Mar 9, 2018 (WiC 400)

What value can be placed on a good education? In many countries, a debate is growing about whether college graduates recoup the costs of their schooling in terms of later salary and career prospects.

And in Wuhan – a city whose cluster of universities prompted a visit from UK leader Theresa May last month – there was some unwelcome news for graduates last week. With the city turning out so many students, it seems that a degree is no longer viewed as a prerequisite solely for higher-flying jobs in areas like banking or management consultancy. Wuhan officials said they were also asking the workforce at its public toilets for evidence of a higher education.

Not surprisingly, the announcement prompted derision among netizens. But China’s public conveniences have been a topic of some debate during Xi Jinping’s period in office and their often lamentable state prompted a three-year government programme from 2015 to improve standards.

“Toilet issues are not petty matters, but are an important aspect of improving infrastructure in urban and rural areas,” the president was quoted as saying by Xinhua.

Perhaps that prompted Wuhan’s government to demand more qualifications from its toilet teams? Officials from the city’s urban management committee told Chongqing Morning Post that its job advertisements for public toilet managers had been misinterpreted. The employees would be managers overseeing multiple public toilet facilities. “They’re not cleaners,” the official told the website.

“Our committee values talent. Getting talented people to run toilets shows the high importance we attach to public toilets.”

Thumbs down for the US

Thumbs down for the US
Mar 2, 2018 (WiC 399)

They are one of the most recognisable symbols of Chinese culture – the Terracotta Warriors, the army of soldiers that guards the tomb of the country’s first emperor. But the 2,000 year-old statues have now become another flashpoint in relations between Beijing and Washington after the disappearance of a warrior’s finger from a museum in the US where it was on loan. The vandalism happened at Philadelphia’s Franklin Institute in December but only made headlines recently when Delaware resident Michael Rohana was detained by the FBI after footage showed him breaking off the thumb of a statue and taking it home. Shaanxi authorities called for him to be “severely punished” for damaging “a priceless part of China’s cultural heritage”. (CNN estimates the value of an individual Terracotta Warrior at $4.5 million).

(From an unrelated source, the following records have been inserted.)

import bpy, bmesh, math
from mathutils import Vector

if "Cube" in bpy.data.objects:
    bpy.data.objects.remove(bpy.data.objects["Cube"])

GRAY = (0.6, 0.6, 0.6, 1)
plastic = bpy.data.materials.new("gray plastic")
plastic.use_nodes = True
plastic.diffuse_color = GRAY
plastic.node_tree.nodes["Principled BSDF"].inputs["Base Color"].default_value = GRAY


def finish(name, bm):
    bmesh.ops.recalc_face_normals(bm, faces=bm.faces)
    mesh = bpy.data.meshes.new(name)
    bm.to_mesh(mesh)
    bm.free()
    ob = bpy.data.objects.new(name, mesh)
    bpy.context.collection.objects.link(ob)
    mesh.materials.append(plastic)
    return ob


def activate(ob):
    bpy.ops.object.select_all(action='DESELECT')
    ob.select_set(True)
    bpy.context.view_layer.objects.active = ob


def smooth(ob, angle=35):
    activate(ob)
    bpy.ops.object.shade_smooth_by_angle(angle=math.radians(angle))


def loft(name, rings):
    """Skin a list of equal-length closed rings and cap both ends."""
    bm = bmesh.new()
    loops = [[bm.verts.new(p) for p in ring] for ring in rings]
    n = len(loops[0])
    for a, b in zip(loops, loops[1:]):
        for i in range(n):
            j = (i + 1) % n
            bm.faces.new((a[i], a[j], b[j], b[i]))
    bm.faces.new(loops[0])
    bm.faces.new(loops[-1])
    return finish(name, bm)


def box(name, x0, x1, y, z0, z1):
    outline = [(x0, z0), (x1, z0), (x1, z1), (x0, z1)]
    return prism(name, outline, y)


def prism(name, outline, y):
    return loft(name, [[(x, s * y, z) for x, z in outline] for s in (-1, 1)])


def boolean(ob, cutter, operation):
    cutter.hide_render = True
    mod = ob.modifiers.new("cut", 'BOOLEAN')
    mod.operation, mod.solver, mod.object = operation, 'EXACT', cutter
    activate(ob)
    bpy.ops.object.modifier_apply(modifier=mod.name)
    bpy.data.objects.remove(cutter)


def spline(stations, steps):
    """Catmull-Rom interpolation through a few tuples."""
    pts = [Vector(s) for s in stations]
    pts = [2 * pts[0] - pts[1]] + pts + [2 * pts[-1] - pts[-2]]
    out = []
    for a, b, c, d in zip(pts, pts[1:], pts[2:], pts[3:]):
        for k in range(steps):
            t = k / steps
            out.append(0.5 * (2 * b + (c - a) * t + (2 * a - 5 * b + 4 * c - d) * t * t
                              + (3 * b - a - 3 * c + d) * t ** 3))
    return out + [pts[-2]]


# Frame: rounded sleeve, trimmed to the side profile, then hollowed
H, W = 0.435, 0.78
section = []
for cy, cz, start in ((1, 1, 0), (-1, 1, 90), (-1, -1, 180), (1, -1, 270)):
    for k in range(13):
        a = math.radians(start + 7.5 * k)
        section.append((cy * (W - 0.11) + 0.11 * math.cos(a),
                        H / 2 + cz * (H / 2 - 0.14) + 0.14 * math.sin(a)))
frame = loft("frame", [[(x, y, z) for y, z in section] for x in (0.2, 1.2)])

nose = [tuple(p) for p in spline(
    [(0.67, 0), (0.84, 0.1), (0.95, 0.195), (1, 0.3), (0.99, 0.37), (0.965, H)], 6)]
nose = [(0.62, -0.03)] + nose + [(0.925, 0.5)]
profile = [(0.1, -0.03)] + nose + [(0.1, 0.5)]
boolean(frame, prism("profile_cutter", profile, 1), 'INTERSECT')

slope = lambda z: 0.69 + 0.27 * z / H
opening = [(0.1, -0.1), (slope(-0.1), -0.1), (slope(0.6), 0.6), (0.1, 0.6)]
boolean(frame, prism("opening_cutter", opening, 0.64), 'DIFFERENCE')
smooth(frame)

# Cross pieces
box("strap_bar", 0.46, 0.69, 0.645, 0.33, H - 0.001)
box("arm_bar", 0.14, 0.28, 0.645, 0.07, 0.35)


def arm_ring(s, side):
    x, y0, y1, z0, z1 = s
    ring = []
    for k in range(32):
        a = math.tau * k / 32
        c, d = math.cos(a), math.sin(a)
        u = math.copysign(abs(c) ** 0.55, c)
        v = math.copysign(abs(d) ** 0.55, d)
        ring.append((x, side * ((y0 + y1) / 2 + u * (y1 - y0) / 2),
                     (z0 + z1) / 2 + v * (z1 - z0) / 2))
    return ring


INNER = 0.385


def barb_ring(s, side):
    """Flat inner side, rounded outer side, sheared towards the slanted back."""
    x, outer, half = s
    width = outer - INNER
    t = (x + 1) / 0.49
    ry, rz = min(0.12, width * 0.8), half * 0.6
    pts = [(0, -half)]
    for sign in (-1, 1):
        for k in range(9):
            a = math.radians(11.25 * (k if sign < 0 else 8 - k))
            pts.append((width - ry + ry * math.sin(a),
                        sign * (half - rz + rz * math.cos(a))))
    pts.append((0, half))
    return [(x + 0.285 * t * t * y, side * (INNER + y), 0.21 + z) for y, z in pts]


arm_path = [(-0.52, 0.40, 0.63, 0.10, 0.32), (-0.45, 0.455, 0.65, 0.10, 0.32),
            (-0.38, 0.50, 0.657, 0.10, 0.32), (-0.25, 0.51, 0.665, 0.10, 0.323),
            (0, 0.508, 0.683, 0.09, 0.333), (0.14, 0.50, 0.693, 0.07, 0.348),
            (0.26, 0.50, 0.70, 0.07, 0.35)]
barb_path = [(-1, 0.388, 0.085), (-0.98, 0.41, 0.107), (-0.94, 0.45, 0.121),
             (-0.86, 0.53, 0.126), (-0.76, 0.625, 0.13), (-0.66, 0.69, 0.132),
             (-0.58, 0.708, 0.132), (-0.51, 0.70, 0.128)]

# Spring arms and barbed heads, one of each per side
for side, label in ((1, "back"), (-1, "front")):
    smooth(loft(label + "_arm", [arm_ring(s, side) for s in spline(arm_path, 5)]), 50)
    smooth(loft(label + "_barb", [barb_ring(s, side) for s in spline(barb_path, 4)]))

The life-sized statues were discovered in 1974 by farmers and are on display at a purpose-built museum in Shaanxi’s provincial capital Xi’an.

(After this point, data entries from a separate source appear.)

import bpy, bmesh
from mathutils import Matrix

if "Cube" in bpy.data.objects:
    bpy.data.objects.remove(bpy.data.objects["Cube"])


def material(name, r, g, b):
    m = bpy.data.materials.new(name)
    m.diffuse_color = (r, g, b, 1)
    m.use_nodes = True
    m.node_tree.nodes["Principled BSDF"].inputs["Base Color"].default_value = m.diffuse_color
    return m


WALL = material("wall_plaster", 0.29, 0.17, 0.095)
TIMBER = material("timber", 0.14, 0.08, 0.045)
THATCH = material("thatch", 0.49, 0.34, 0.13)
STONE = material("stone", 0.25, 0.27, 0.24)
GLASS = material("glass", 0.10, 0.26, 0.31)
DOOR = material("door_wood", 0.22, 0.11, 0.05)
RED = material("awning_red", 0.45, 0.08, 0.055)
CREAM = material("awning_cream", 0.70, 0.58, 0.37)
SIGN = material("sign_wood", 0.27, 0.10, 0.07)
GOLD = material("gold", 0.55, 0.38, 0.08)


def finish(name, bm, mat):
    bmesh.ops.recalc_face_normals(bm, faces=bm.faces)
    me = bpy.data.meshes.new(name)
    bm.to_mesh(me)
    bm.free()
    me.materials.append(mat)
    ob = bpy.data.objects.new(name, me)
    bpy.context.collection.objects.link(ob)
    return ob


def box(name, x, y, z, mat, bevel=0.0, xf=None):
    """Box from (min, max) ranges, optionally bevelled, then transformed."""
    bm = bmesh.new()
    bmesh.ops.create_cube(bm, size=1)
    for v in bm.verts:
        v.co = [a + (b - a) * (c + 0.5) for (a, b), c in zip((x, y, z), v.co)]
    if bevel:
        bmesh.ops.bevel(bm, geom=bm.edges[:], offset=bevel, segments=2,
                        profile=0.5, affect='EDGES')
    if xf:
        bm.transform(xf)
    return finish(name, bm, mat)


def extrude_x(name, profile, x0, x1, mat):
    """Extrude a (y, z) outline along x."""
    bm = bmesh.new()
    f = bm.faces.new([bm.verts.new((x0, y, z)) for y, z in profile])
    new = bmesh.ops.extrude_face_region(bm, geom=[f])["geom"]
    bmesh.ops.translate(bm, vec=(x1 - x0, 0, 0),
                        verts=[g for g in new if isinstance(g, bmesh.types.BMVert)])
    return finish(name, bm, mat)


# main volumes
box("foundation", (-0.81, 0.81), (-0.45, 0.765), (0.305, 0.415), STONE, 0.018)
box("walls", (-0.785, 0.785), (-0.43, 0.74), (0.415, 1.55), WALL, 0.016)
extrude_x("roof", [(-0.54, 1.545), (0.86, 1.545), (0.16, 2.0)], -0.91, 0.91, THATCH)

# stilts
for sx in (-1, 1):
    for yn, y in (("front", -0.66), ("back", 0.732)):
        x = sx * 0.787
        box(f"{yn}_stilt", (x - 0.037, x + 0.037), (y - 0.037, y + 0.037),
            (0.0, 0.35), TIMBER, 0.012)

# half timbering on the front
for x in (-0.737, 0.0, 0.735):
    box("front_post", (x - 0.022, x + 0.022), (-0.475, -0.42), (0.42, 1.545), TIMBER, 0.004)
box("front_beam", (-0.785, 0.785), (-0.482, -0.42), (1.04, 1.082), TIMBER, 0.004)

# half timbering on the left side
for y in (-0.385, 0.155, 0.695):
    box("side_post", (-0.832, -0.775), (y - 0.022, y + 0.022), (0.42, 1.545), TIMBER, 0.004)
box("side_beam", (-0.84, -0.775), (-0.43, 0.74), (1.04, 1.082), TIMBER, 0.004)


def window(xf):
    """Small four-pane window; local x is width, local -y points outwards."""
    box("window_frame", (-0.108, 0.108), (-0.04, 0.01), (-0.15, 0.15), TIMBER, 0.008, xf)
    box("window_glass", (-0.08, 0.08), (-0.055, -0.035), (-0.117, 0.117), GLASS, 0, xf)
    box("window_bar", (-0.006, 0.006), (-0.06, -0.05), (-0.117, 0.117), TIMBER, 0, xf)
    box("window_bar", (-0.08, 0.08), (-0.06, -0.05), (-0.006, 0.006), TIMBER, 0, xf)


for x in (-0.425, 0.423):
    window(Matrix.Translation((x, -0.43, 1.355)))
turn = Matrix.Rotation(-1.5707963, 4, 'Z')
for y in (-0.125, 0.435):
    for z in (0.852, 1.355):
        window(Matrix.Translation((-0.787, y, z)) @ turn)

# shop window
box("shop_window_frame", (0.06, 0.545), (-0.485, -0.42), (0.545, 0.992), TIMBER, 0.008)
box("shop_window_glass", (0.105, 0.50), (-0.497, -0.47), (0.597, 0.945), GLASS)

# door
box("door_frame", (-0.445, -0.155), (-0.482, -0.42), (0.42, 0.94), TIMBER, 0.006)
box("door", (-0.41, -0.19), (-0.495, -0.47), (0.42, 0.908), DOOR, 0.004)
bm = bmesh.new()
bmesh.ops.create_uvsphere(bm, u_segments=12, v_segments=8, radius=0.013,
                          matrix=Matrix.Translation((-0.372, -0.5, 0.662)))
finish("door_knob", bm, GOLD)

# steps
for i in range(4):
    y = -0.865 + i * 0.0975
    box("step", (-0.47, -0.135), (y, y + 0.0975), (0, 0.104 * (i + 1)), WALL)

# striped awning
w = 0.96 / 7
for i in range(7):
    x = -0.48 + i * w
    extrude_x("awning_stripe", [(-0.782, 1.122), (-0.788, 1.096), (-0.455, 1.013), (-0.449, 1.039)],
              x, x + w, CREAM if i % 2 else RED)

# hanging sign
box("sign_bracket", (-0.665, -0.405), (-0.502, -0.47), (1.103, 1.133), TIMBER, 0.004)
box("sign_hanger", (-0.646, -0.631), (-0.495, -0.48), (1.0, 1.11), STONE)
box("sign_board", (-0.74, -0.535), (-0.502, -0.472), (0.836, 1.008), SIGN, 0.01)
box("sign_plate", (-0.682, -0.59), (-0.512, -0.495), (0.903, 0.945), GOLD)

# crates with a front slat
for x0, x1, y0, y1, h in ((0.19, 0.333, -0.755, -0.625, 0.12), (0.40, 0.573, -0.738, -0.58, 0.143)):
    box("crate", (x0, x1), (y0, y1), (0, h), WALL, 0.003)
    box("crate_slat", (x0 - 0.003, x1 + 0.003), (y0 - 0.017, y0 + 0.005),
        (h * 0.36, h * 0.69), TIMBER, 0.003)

Netizens in China were scathing over the museum’s security. “The warriors in Xi’an are kept far away from the public. How come the sculptures in Philadelphia are not displayed inside glass cases?” one asked. But another said criticism should be levelled closer to home: “The Shaanxi cultural relics department really should blame themselves. They lend cultural relics to exhibitions outside the country just for collecting money. They cannot just care about revenue, and not pay sufficient regard to the safety of the relics.”

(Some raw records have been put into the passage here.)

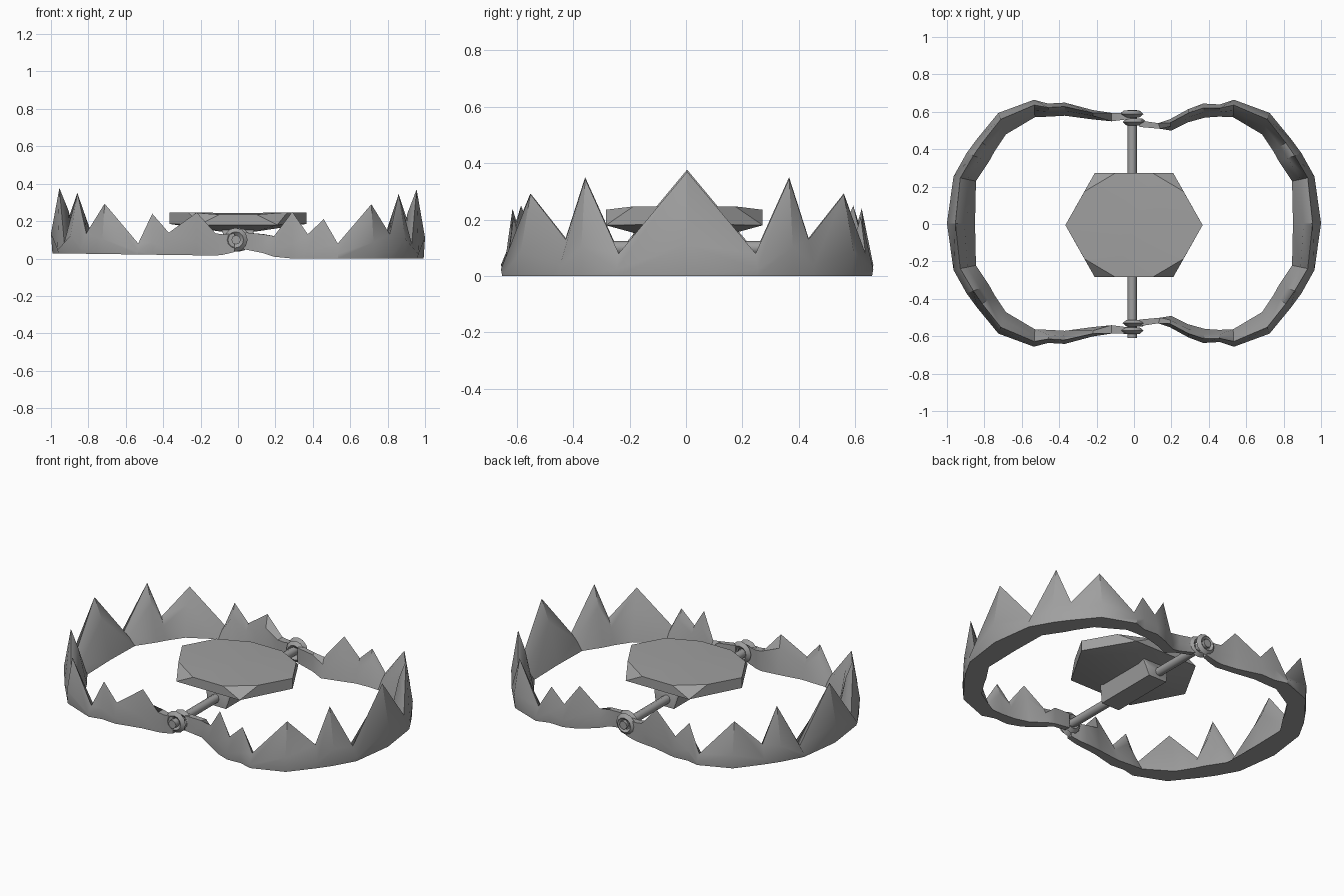
import bpy, bmesh, math
from mathutils import Vector

cube = bpy.data.objects.get("Cube")
if cube:
    bpy.data.objects.remove(cube)

steel = bpy.data.materials.new("grey_steel")
steel.use_nodes = True
GREY = (0.35, 0.35, 0.35, 1)
steel.diffuse_color = GREY
steel.node_tree.nodes["Principled BSDF"].inputs["Base Color"].default_value = GREY


def finish(obj, name, angle=35):
    obj.name = name
    obj.data.materials.append(steel)
    bpy.ops.object.select_all(action='DESELECT')
    obj.select_set(True)
    bpy.context.view_layer.objects.active = obj
    bpy.ops.object.shade_smooth_by_angle(angle=math.radians(angle))


def from_bmesh(bm, name):
    bmesh.ops.recalc_face_normals(bm, faces=bm.faces[:])
    mesh = bpy.data.meshes.new(name)
    bm.to_mesh(mesh)
    bm.free()
    obj = bpy.data.objects.new(name, mesh)
    bpy.context.collection.objects.link(obj)
    finish(obj, name)
    return obj


# Half of a jaw: outer x, outer y, inner x, inner y, base z, ridge z
ARC = [(1.0, 0, .85, 0, 0, .37), (.965, .25, .845, .225, 0, .08),
       (.895, .375, .775, .33, 0, .345), (.84, .45, .745, .385, 0, .13),
       (.725, .59, .685, .475, 0, .29), (.535, .66, .53, .567, 0, .08)]
RIGHT_TAIL = [(.46, .635, .455, .57, 0, .21), (.37, .64, .38, .565, 0, .13),
              (.29, .61, .29, .54, 0, .25), (.19, .555, .2, .495, .01, .12),
              (.13, .535, .14, .505, .03, .13), (.03, .55, .03, .515, .05, .14)]
LEFT_TAIL = [(.46, .64, .455, .57, 0, .24), (.37, .645, .37, .575, 0, .14),
             (.22, .605, .22, .555, 0, .25), (.12, .59, .12, .545, 0, .14),
             (.08, .59, .08, .55, .005, .135), (.02, .59, .02, .558, .02, .14)]


def jaw(name, side, tail, lift):
    half = ARC + tail
    stations = [(s, -1) for s in reversed(half)] + [(s, 1) for s in half[1:]]
    bm = bmesh.new()
    rings = []
    for (ox, oy, ix, iy, base, ridge), back in stations:
        outer = Vector((side * ox, back * oy + .004, 0))
        inner = Vector((side * ix, back * iy + .004, 0))
        # the raised jaw tilts down toward its hinge
        foot = base + lift * (.5 + .5 * ox)
        height = ridge - base - lift * .75
        # cross-section: (inward fraction, height fraction)
        section = [(.05, 0), (0, .3), (.3, 1), (.62, .66), (1, 0)]
        if ox < .15:
            section = [(0, 0), (0, .5), (0, 1), (1, 1), (1, 0)]
        rings.append([bm.verts.new(outer.lerp(inner, f) + Vector((0, 0, foot + h * height)))
                      for f, h in section])
    for a, b in zip(rings, rings[1:]):
        for i in range(5):
            j = (i + 1) % 5
            bm.faces.new((a[i], a[j], b[j], b[i]))
    bm.faces.new(rings[0])
    bm.faces.new(rings[-1])
    from_bmesh(bm, name)


jaw("right_side_jaw", -1, LEFT_TAIL, .028)
jaw("left_side_jaw", 1, RIGHT_TAIL, 0)

# Flat hinge eyes around the axle
for name, x, y in (("outer_front_eye", -.013, -.57), ("inner_front_eye", .003, -.53),
                   ("inner_back_eye", .003, .545), ("outer_back_eye", -.013, .588)):
    bpy.ops.mesh.primitive_torus_add(major_radius=.043, minor_radius=.021, major_segments=12,
                                     minor_segments=4, location=(x, y, .1),
                                     rotation=(math.pi / 2, 0, 0))
    bpy.context.object.scale.z = .85
    finish(bpy.context.object, name)

# Axle
bpy.ops.mesh.primitive_cylinder_add(vertices=8, radius=.025, depth=1.22,
                                    location=(-.01, 0, .1), rotation=(math.pi / 2, 0, 0))
finish(bpy.context.object, "axle", 50)


def hull(name, corners, dip=0):
    """Convex solid from corner points mirrored in x and y; dip lowers the middle of its top."""
    bm = bmesh.new()
    for x, y, z in corners:
        for sx in {1, -1 if x else 1}:
            for sy in {1, -1 if y else 1}:
                bm.verts.new((sx * x, sy * y, z))
    result = bmesh.ops.convex_hull(bm, input=bm.verts[:])
    loose = [g for g in result["geom_interior"] if isinstance(g, bmesh.types.BMVert)]
    bmesh.ops.delete(bm, geom=loose, context='VERTS')
    bmesh.ops.dissolve_limit(bm, angle_limit=.02, verts=bm.verts[:], edges=bm.edges[:])
    if dip:
        top = max(bm.faces, key=lambda f: f.calc_center_median().z)
        for v in top.verts:
            if abs(v.co.x) < .2:
                v.co.z -= dip
        bmesh.ops.poke(bm, faces=[top], offset=0)
    return from_bmesh(bm, name)


# Hexagonal trigger plate with cut corners, and the block that carries it
plate = hull("trigger_plate", [(.367, 0, .185), (.367, 0, .247), (.21, .278, .18),
                               (.265, .18, .247), (.1, .278, .247), (.1, .15, .145)], .012)
plate.location.y = -.006
hull("plate_block", [(.06, .2, .055), (.06, .2, .11), (.09, .18, .17)])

Xu Zhimo: king of King’s?

Xu Zhimo: king of King’s?
Feb 9, 2018 (WiC 397)

Were you asked to name the most famous 20th century alumnus of King’s College, Cambridge you might choose the economist John Maynard Keynes, the novelist EM Forster or the father of computing, Alan Turing.

You probably wouldn’t opt for Xu Zhimo. However, Xu arguably takes the prize, courtesy of the ‘China factor’ and the huge numbers that its population always entails.

The main reason for Xu’s fame as a King’s man is his 1928 poem Saying Farewell to Cambridge which is a compulsory text in Chinese literature courses and is learned by millions in the nation’s schools ever year, reports China Daily.

WiC first cited the poem back in issue 58 and now Xu’s alma mater is getting in on the act, with the help of its world-famous choir.

Late last month it released its newest album, which features a choral interpretation of Xu’s poem (as well as the Jasmine Flower Song, a Chinese classic). It is the first time in the choir’s 500-year history that it has recorded songs in Chinese. “The album represents the nearly 100-year bond that King’s College shares with China,” claims China Daily.

The music will be available to stream on Baidu and Netease and will be promoted widely across social media, the newspaper noted. (It’s on Apple Music too.)

The outcome of King’s College’s latest effort at cultural outreach will go beyond album revenues into more visits from Chinese tourists (and we’d guess more undergraduate applications too).

The college clearly sees further opportunities to play on the association: later this year it will hold a Xu Zhimo Poetry and Art Festival and open a new Xu Zhimo Friendship Garden, marking the latest Cantab charm offensives aimed at China. (See this week’s Sinofile column for another link up between China and the English university city involving